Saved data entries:
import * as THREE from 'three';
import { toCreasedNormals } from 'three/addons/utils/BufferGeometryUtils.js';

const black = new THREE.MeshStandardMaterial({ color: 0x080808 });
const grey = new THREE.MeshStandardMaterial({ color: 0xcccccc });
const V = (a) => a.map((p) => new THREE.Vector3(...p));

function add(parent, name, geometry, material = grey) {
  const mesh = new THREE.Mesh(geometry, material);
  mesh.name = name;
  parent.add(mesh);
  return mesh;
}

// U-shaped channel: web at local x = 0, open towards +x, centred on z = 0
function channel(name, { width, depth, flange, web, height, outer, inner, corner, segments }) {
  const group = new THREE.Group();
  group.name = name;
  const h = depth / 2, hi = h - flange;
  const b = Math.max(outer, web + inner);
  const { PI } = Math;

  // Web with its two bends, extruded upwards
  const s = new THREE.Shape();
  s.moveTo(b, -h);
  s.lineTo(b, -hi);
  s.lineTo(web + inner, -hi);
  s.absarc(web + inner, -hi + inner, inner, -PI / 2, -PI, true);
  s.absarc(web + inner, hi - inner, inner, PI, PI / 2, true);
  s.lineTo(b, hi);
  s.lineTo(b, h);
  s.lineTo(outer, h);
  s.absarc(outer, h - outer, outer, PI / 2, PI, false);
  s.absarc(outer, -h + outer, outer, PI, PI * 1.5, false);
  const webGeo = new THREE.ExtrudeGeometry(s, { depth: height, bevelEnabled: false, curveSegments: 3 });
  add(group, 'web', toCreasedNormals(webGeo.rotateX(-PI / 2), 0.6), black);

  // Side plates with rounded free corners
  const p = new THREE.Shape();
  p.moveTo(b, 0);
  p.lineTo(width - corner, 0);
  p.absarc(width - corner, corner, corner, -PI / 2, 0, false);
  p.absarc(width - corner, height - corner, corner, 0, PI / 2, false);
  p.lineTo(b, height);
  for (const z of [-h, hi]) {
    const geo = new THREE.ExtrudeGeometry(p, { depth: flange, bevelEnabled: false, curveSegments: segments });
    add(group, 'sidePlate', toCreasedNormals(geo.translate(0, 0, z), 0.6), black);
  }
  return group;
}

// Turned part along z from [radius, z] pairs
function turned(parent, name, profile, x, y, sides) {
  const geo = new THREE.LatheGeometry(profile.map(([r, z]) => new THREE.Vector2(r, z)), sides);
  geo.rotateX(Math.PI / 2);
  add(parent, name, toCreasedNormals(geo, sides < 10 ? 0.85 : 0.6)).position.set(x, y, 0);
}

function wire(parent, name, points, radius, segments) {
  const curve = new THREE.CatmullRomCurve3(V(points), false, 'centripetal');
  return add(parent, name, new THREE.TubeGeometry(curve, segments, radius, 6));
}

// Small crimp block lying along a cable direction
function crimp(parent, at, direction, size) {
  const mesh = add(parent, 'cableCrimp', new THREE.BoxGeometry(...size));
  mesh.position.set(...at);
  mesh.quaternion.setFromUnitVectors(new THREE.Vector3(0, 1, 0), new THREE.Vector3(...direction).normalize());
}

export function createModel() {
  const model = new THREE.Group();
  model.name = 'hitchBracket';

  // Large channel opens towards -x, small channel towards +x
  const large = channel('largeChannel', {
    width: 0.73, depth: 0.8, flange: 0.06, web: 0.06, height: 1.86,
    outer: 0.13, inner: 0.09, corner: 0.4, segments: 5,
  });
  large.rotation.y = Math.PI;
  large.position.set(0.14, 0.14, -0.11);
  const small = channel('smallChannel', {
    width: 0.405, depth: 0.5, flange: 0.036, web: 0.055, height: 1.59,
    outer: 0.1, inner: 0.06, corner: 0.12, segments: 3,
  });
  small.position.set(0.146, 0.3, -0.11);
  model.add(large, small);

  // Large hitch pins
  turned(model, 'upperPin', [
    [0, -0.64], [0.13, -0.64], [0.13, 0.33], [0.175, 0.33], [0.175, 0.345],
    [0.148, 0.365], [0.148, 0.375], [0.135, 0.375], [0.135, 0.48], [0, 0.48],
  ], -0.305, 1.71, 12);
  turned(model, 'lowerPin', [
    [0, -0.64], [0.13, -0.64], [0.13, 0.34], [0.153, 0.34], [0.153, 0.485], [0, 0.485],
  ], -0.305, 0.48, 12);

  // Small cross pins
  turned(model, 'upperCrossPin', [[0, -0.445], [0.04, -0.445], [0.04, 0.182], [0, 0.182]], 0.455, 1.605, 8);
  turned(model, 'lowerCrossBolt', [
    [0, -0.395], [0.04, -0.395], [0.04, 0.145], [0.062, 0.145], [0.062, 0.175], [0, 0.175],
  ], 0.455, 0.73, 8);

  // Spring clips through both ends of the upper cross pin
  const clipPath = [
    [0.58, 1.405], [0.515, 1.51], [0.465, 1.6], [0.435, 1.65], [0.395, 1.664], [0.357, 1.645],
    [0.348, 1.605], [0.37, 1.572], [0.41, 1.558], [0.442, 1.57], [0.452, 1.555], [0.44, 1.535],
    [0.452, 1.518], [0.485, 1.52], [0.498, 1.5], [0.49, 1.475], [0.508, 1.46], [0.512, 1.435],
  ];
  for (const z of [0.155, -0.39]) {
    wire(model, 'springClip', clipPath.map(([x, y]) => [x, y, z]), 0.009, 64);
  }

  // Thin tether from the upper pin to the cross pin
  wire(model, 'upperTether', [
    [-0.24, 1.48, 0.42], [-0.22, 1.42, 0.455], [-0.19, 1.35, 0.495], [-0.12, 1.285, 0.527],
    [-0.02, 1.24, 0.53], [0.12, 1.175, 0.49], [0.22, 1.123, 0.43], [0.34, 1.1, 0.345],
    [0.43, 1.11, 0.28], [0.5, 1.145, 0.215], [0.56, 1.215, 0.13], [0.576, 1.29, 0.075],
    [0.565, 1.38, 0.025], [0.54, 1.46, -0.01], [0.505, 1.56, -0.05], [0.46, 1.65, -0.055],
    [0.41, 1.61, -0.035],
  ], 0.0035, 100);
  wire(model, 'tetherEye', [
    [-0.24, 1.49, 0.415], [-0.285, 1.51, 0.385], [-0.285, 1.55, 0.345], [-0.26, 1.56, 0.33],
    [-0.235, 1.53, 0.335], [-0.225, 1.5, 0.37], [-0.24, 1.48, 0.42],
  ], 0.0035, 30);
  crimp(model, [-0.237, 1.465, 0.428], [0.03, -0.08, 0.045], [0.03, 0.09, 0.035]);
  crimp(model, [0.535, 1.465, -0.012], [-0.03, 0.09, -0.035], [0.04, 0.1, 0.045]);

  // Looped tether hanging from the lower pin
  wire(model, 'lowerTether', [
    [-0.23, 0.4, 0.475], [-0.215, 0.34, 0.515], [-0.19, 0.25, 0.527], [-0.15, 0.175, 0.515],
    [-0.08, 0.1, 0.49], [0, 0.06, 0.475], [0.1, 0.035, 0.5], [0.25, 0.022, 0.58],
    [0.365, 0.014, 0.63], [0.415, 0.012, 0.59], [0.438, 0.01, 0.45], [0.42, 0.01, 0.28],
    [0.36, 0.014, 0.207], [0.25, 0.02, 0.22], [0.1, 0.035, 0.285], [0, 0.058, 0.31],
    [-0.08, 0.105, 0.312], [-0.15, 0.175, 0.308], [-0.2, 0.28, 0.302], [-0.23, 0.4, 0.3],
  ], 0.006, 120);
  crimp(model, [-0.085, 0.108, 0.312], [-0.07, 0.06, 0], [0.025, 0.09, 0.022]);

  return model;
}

...

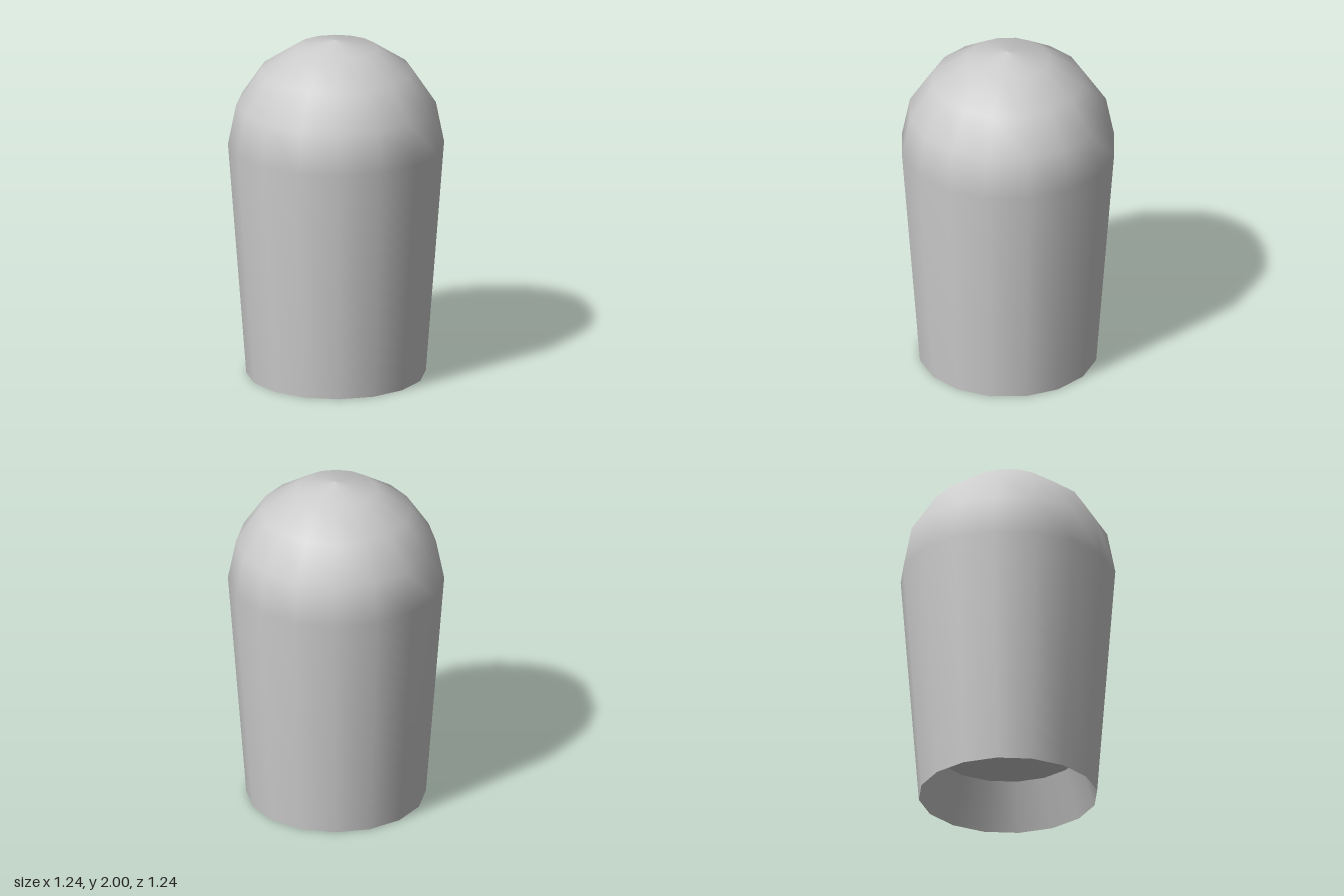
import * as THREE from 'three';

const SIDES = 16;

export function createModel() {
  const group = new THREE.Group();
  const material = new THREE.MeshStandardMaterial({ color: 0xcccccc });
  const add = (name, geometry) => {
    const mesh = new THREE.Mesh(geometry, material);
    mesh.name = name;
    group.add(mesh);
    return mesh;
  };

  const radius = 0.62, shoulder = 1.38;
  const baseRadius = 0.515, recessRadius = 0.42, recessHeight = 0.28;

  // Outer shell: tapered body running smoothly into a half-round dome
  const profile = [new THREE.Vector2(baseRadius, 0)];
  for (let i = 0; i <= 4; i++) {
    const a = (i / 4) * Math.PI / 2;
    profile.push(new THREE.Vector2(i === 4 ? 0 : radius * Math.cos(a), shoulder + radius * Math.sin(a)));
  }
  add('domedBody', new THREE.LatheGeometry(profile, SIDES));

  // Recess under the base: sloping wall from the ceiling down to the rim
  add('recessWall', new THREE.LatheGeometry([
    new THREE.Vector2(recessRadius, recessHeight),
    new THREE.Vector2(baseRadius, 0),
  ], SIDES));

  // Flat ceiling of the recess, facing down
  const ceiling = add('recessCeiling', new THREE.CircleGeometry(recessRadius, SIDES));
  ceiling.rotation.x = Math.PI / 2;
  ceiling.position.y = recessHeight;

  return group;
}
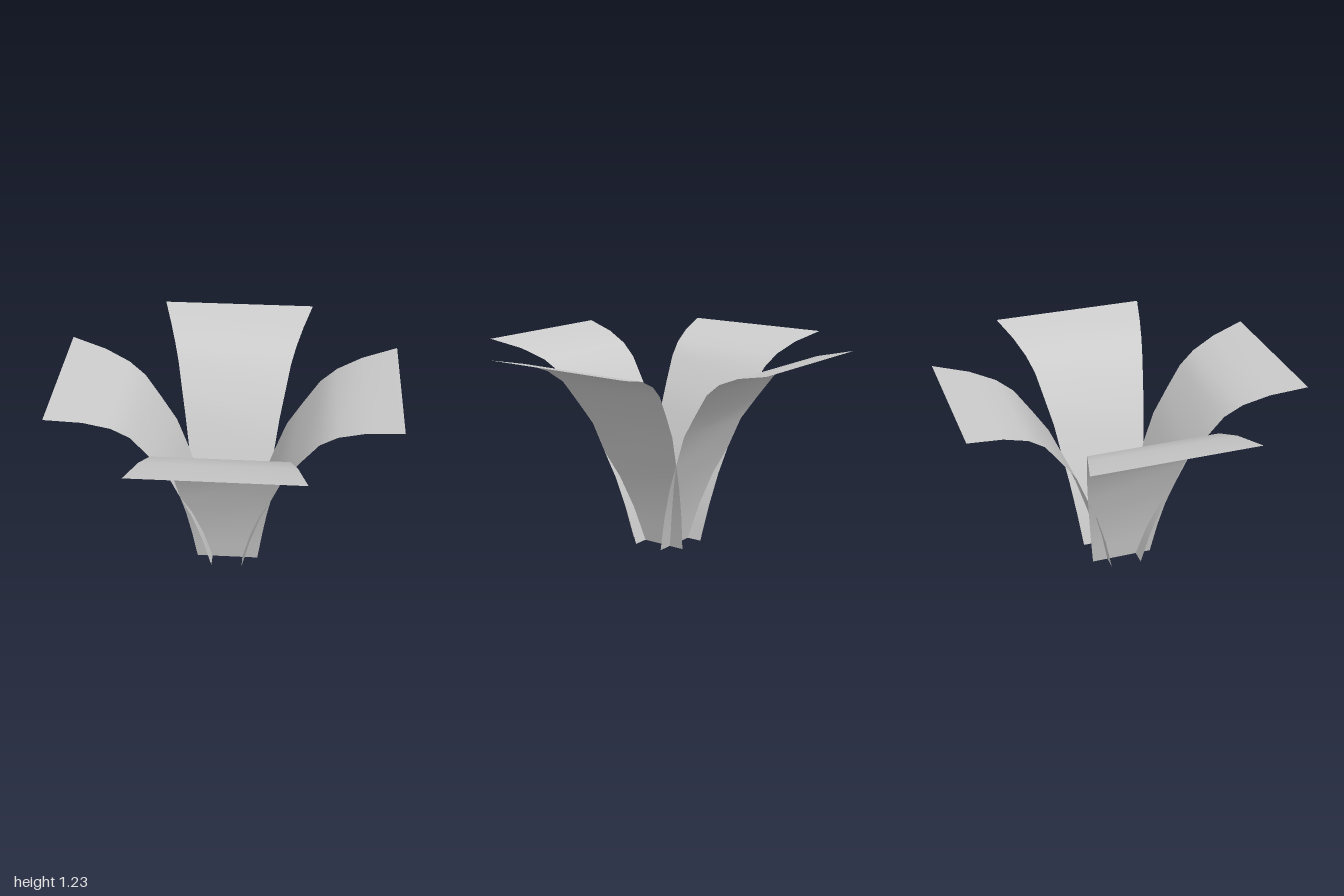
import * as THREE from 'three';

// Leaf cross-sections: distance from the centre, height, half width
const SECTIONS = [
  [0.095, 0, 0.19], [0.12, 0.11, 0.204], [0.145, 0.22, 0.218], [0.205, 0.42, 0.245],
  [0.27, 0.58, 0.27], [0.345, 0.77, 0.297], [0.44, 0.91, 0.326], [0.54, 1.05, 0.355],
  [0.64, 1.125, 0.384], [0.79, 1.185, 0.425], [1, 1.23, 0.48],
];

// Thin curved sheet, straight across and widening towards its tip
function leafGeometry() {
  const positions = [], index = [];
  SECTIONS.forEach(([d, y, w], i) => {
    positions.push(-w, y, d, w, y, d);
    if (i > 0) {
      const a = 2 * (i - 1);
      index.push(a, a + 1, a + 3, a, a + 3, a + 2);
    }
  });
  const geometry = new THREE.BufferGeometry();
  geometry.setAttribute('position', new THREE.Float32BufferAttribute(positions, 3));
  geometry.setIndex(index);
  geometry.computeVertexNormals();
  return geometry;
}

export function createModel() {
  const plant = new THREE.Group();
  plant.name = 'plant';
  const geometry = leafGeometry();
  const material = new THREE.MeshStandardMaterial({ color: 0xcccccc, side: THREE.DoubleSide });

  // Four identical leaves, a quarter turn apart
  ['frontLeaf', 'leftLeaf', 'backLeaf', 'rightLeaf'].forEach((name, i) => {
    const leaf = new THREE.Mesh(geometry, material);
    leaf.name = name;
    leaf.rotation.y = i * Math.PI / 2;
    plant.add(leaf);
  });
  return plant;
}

* TRY IT
Starting at the line above that contains "function add(parent, name, geometry, material", write out each line exactly until the line that contains "inner, corner, segments" has been written, and stop there.

* SOLUTION TO THIS TASK
function add(parent, name, geometry, material = grey) {
  const mesh = new THREE.Mesh(geometry, material);
  mesh.name = name;
  parent.add(mesh);
  return mesh;
}

// U-shaped channel: web at local x = 0, open towards +x, centred on z = 0
function channel(name, { width, depth, flange, web, height, outer, inner, corner, segments }) {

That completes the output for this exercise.